The Afghan Minister of Refugees and Repatriation, Sayed Hussain Alemi Balkhi, said on Tuesday more than 300,000 Afghan refugees have returned home in the past five months.
Addressing an event on the eve of World Refugee Day in Kabul, Balkhi said that since the beginning of 2018 more than 900 Afghan migrants have returned home voluntarily just from Europe and another 246 were deported.
"(In total) we have 332,453 returnees from all over the world, from neighbors, Asia and European countries,” he said adding a total of 955 returned voluntarily from Europe.
Balkhi said that at the moment more than six million Afghans are living as migrants or refugees in other countries.
This comes after the UNHCR released a report on Tuesday that stated wars, violence and persecution uprooted record numbers of men, women and children worldwide last year.
The UN Refugee Agency’s annual Global Trends survey found 68.5 million people had been driven from their homes across the world at the end of 2017, more people than the population of Thailand.
Refugees who have fled their countries to escape conflict and persecution accounted for 25.4 million.
This is 2.9 million more than in 2016, also the biggest increase UNHCR has ever seen in a single year.
Afghanistan is the source of the second-largest refugee population globally with 2.6 million people having fled by the end of 2017, the UNHCR report stated.
New displacement is also growing, with 16.2 million people displaced during 2017 itself, either for the first time or repeatedly. That is an average of one person displaced every two seconds, the report stated.
The number of asylum-seekers awaiting the outcome of their applications for refugee status had also risen by about 300,000, to 3.1 million, by the end of December 2017.

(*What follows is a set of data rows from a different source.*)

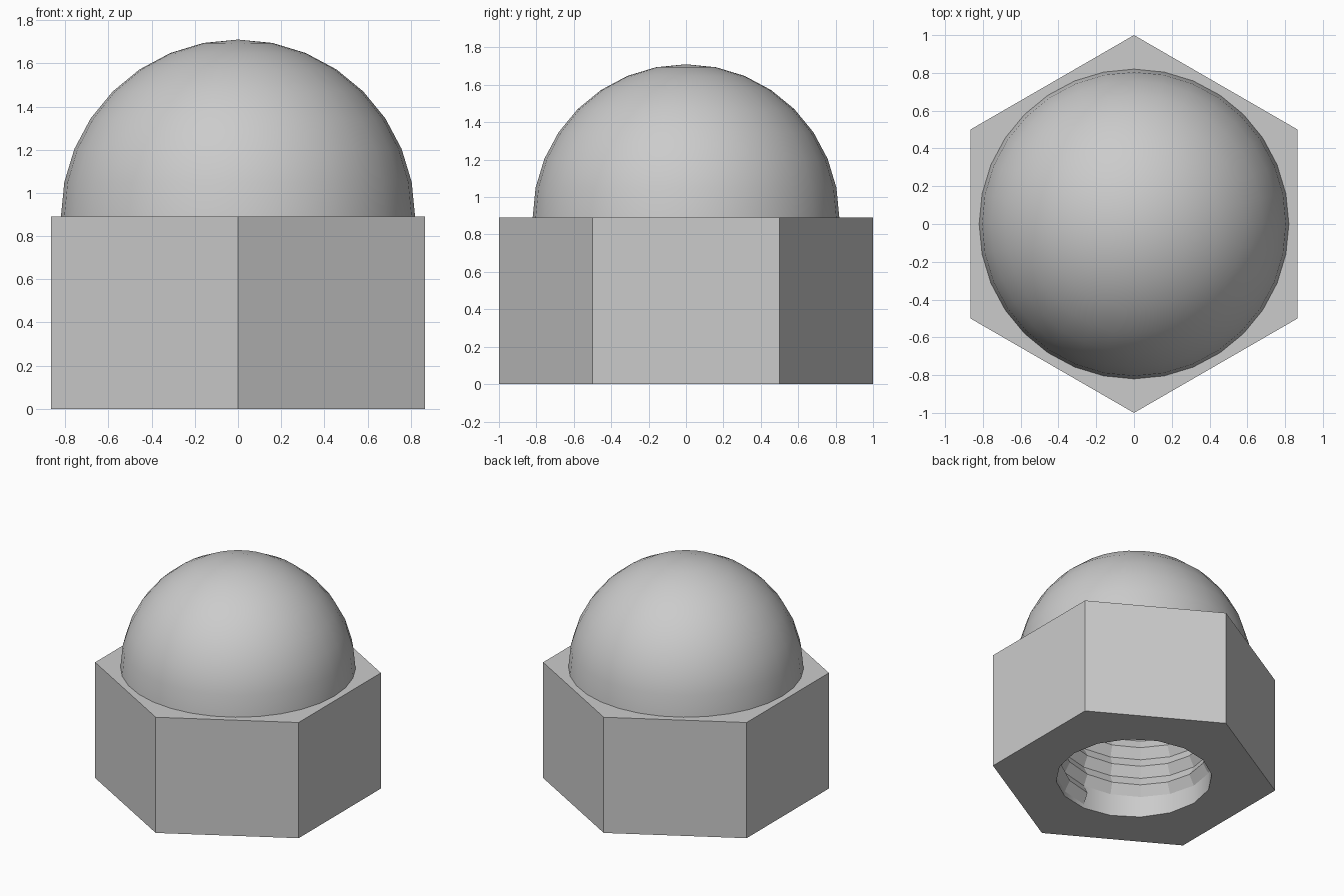
import bpy, bmesh, math

HEX_HEIGHT = 0.89
DOME_RADIUS = 0.82
BORE_RADIUS = 0.545
CREST_RADIUS = 0.505
PITCH = 0.15
BORE_SIDES = 16

cube = bpy.data.objects.get("Cube")
if cube:
    bpy.data.objects.remove(cube, do_unlink=True)

steel = bpy.data.materials.new("grey_steel")
steel.use_nodes = True
steel.diffuse_color = (0.6, 0.6, 0.6, 1)
steel.node_tree.nodes["Principled BSDF"].inputs["Base Color"].default_value = (0.6, 0.6, 0.6, 1)


def polar(radius, angle, z):
    return (radius * math.cos(angle), radius * math.sin(angle), z)


def ring(bm, radius, sides, z, start=0.0):
    return [bm.verts.new(polar(radius, start + math.tau * i / sides, z)) for i in range(sides)]


def bridge(bm, low, high):
    n = len(low)
    for i in range(n):
        j = (i + 1) % n
        bm.faces.new((low[i], low[j], high[j], high[i]))


def finish(bm, name, smooth=True):
    bmesh.ops.recalc_face_normals(bm, faces=bm.faces[:])
    mesh = bpy.data.meshes.new(name)
    bm.to_mesh(mesh)
    bm.free()
    mesh.materials.append(steel)
    obj = bpy.data.objects.new(name, mesh)
    bpy.context.collection.objects.link(obj)
    if smooth:
        bpy.ops.object.select_all(action="DESELECT")
        obj.select_set(True)
        bpy.context.view_layer.objects.active = obj
        bpy.ops.object.shade_smooth_by_angle(angle=math.radians(30))
    return obj


# Hexagonal body with a blind bore opening at the bottom
bm = bmesh.new()
hex_low = ring(bm, 1.0, 6, 0, math.pi / 6)
hex_high = ring(bm, 1.0, 6, HEX_HEIGHT, math.pi / 6)
bore_low = ring(bm, BORE_RADIUS, BORE_SIDES, 0)
bore_high = ring(bm, BORE_RADIUS, BORE_SIDES, HEX_HEIGHT - 0.02)
bridge(bm, hex_low, hex_high)
bridge(bm, bore_low, bore_high)
bm.faces.new(hex_high)
bm.faces.new(bore_high)
rim = [e for e in bm.edges if all(abs(v.co.z) < 1e-6 for v in e.verts)]
bmesh.ops.triangle_fill(bm, edges=rim, use_beauty=True)
finish(bm, "hex_body")

# Rounded cap
bm = bmesh.new()
bmesh.ops.create_uvsphere(bm, u_segments=32, v_segments=16, radius=DOME_RADIUS)
bmesh.ops.delete(bm, geom=[v for v in bm.verts if v.co.z < -1e-4], context="VERTS")
bmesh.ops.holes_fill(bm, edges=[e for e in bm.edges if e.is_boundary])
bmesh.ops.translate(bm, verts=bm.verts[:], vec=(0, 0, HEX_HEIGHT))
finish(bm, "dome_cap")

# Right-handed V-shaped ridge winding up the bore
bm = bmesh.new()
previous = None
for step in range(int(4.6 * BORE_SIDES) + 1):
    angle = -math.pi / 2 + math.tau * step / BORE_SIDES
    z = 0.105 + PITCH * step / BORE_SIDES
    section = [bm.verts.new(polar(r, angle, z + dz)) for r, dz in
               ((BORE_RADIUS, -PITCH / 2), (CREST_RADIUS, 0), (BORE_RADIUS, PITCH / 2))]
    if previous:
        bridge(bm, previous, section)
    else:
        bm.faces.new(section)
    previous = section
bm.faces.new(previous)
finish(bm, "inner_thread", smooth=False)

People displaced inside their own country accounted for 40 million of the total, slightly fewer than the 40.3 million in 2016.
“We are at a watershed, where success in managing forced displacement globally requires a new and far more comprehensive approach so that countries and communities aren’t left dealing with this alone,” UN High Commissioner for Refugees Filippo Grandi said.
Large-scale displacement across borders is also less common than the 68 million global displacement figure suggests. Almost two-thirds of those forced to flee are internally displaced people who have not left their own countries.
Two-thirds come from just five countries: Syria, Afghanistan, South Sudan, Myanmar and Somalia.
As with the number of countries producing large-scale displacement, the number of countries hosting large numbers was also comparatively few. Turkey remained the world’s leading refugee hosting country in terms of absolute numbers, with a population of 3.5 million refugees, mainly Syrians.
“There was fighting, shooting, children being taken away. Houses, including mine, were destroyed.”
Lebanon hosted the largest number of refugees relative to its national population. In all, 63 per cent of all refugees under UNHCR’s responsibility were in just 10 countries.
Sadly, solutions remained in short supply. Wars and conflict continued to be the major drivers, with little visible progress towards peace. About 5 million people were able to return to their homes in 2017, with most returning from internal displacement. Among these were people returning under duress, or to fragile contexts, the report stated.
Syria remained the country with the highest forcibly displaced population in 2017 with 12.6 million at the year’s end. This total comprises 6.3 million refugees, 146,700 asylum-seekers and 6.2 million IDPs.
Colombia, again, had the second largest displaced population, at 7.9 million people (7.7 million of which were IDPs) while displacement from Afghanistan (4.8 million), South Sudan (4.4 million), Iraq (3.3 million) and Somalia (3.2 million) also remained high.
UNHCR’s Global Trends report is published worldwide each year ahead of World Refugee Day, and tracks forced displacement based on data gathered by UNHCR, governments, and other partners.